I would love to tell you that this is what my garden looks like today:
...But no, I took that picture at The Sanctuary
resort on Kiawah Island
two weeks ago. Okay, now in the spirit of honesty and humility, I'm going to post some ugly recent pictures of my real
Isn't it sad? Look at my Stella d'Ora day lilies that were blazing with yellow blooms just a month ago! In my defense, it's been roasting hot for weeks and I've been hiding out in the air conditioning for the most part. After taking this picture, I spent several hours over the past few days hunched/crouched over, pulling out dead foliage and yanking out the dried up stalks and seed pods. By the way, the green succulent groundcover at the front of the bed is purslane that we planted to replace the daisies and blue flowers that didn't like growing there, but we'll talk more about that later. First I want to show you a close-up of all the crud I pulled out of the day lilies -- I don't dig my own holes, but I prune crape myrtles, pull weeds, and tidy up the flower beds myself.

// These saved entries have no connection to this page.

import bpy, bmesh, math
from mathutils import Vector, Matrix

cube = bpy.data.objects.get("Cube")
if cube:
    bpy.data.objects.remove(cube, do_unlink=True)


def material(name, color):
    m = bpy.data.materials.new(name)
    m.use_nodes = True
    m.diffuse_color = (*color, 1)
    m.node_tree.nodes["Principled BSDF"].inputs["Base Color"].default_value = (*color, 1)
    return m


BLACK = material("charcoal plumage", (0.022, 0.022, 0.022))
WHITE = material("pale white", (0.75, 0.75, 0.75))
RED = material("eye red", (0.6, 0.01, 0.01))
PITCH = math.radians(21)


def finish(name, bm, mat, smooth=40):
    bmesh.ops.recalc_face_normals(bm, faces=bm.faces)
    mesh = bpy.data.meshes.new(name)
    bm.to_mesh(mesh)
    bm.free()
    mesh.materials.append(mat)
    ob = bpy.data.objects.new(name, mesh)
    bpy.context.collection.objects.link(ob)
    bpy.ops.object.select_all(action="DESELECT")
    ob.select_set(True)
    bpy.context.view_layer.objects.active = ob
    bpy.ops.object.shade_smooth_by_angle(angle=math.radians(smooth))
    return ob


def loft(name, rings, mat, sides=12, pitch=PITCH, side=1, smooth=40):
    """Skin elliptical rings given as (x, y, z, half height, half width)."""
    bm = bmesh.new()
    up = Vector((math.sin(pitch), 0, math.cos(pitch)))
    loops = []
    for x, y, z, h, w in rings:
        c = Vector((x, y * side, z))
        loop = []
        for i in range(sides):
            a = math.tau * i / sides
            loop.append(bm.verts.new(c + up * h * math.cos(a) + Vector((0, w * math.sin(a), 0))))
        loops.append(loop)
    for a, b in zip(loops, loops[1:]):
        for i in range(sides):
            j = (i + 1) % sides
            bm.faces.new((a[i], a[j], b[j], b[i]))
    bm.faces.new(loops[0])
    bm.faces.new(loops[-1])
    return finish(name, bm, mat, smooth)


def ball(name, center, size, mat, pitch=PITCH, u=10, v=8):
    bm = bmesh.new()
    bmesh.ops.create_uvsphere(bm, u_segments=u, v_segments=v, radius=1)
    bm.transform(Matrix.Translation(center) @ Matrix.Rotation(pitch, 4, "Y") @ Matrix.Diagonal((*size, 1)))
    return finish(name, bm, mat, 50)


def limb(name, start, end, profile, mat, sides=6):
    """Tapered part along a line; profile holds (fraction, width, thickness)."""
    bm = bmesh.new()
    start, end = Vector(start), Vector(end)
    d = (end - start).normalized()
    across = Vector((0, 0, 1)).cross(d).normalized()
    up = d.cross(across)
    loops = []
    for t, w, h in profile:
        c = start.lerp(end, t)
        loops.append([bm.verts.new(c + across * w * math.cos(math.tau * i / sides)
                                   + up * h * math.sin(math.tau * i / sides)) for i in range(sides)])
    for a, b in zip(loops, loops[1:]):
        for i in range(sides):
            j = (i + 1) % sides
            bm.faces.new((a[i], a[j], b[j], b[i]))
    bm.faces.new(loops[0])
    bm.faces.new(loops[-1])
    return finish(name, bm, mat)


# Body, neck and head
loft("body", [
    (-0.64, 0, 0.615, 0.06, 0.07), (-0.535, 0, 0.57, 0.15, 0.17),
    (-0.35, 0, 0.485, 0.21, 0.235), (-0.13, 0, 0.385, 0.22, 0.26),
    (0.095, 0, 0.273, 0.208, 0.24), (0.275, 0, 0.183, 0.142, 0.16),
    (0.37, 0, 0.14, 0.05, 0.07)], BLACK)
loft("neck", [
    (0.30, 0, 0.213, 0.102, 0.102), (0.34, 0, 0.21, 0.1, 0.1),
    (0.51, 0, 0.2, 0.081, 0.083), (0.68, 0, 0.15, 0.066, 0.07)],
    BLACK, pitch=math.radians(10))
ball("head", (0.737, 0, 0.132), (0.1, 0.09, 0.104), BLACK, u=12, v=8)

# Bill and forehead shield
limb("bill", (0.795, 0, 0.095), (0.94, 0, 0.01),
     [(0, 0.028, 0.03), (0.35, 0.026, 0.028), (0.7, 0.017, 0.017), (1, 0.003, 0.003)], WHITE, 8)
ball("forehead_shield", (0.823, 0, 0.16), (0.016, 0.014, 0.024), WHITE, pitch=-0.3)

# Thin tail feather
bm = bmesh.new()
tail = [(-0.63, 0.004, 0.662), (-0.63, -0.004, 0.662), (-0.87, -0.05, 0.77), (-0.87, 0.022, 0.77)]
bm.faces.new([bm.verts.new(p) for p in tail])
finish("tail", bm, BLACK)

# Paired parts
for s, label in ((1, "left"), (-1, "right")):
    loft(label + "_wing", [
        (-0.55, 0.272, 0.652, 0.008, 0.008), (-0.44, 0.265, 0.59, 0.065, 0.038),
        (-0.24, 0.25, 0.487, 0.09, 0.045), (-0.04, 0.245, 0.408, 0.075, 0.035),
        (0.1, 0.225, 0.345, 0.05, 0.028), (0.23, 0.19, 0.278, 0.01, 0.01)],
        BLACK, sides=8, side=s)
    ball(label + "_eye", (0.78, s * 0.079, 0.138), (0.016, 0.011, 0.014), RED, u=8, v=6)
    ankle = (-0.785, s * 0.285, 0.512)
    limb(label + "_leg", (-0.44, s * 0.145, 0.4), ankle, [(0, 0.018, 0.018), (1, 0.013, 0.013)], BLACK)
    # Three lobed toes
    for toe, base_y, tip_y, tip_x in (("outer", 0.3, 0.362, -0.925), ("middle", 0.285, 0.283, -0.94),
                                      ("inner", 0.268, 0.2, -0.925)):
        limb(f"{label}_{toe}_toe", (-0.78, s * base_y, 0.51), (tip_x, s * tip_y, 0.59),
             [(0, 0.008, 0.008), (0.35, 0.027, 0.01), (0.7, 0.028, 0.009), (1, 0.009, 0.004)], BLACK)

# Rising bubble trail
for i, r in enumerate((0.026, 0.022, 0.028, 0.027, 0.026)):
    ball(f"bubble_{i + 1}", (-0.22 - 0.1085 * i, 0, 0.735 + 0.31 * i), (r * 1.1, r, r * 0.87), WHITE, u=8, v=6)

See? At first I was thinking the reduced blooming might indicate that these lilies need to be dug up and divided in the fall, but once I pulled out all the dead and dying foliage the plants didn't look nearly as crowded anymore. I'm guessing my error was leaving the seed pods on the plants, those bulbous green things that seem at first glance to be flower buds, but they are more rounded and when they eventually open they have black seeds in them. I've read that removing spent blooms on daffodils and other bulbs encourages better blooming, that the plant diverts energy away from flowers when they are doing the seed pod thing, and a quick google search on the Stella d'Ora variety indicated that their seed pods should be removed, too. Hopefully my backbreaking labor in hundred degree heat will turn out to have been time well spent. Already the bed looks healthier and greener, but of course I want my masses of yellow flowers to come back!
So, back to the purslane, which we've really been enjoying. I took the picture of the day lilies in the late afternoon, when all the purslane flowers go into hiding like little red turtles tucked away inside their shells. Here's what they look like every morning:
Isn't that pretty? It would be even better with a mass of yellow lilies behind it... But we're loving the purslane because it's drought-tolerant, so it's thriving and spreading out even in this horrible heat spell, despite neglect and indifference, and it's cute how the flowers all disappear in the afternoon and then pop out like Jack-in-the-boxes first thing in the morning.
We have some yellow ones in planters by the front steps, too, with canna bulbs planted beneath them. I wish we had planted the cannas sooner because if we had, they could be blooming their big, tropical, orange flowers right now, but the yellow purslane and purplish red canna foliage is pretty together in the meantime. Those are purple pansies in the other planter, by the way. I think they should have been yanked and replaced with something summery a long time ago, but Bernie says "they're doing great." I can't get my way all
the time, or so he keeps telling me...
Now, back to some wretched plant misery! Look at this dogwood tree that we transplanted early in the Spring. It's tucked way in the back behind the kids' fort, in a woodsy area where I rarely venture because of the swarms of vicious mosquitos. It didn't even occur to me to check on the dogwood back there in the shade, but apparently we don't have any irrigation back there yet and the poor baby is hurting pretty badly. It's a really pretty pink dogwood, too, that we had originally planted in the front yard but had to move it because it couldn't take so much sun. I don't want to lose it!
THAT, my friends, is what happens when you forget to water your beautiful African impatiens. First I took the picture, then I ran for the watering can, and by the next day the plant was miraculously recovered, but I don't know whether I'll be able to get it to bloom again.
My new azaleas have been suffering away in the back yard, too. Man, we just planted these! They are supposed to be growing and spreading, not shriveling up and turning brown! Oh, the AGONY!
Well, we definitely need to add a sprinkler zone back in that area. I want to plant more azaleas, rhododendrons, hostas, and ferns along the edge of the whole woodsy area that divides our back yard from the sidewalk, but I can't have everything curling up and dying on me.
I can't end on such a dreary note, either, so here's a picture I took of my mom's red crape myrtle trees when we were at her house for Independence Day:
Keep cool this summer, and don't forget to water your plants! I'm headed up to my sewing studio to try to make friends with my ruffler foot again. Wish me luck!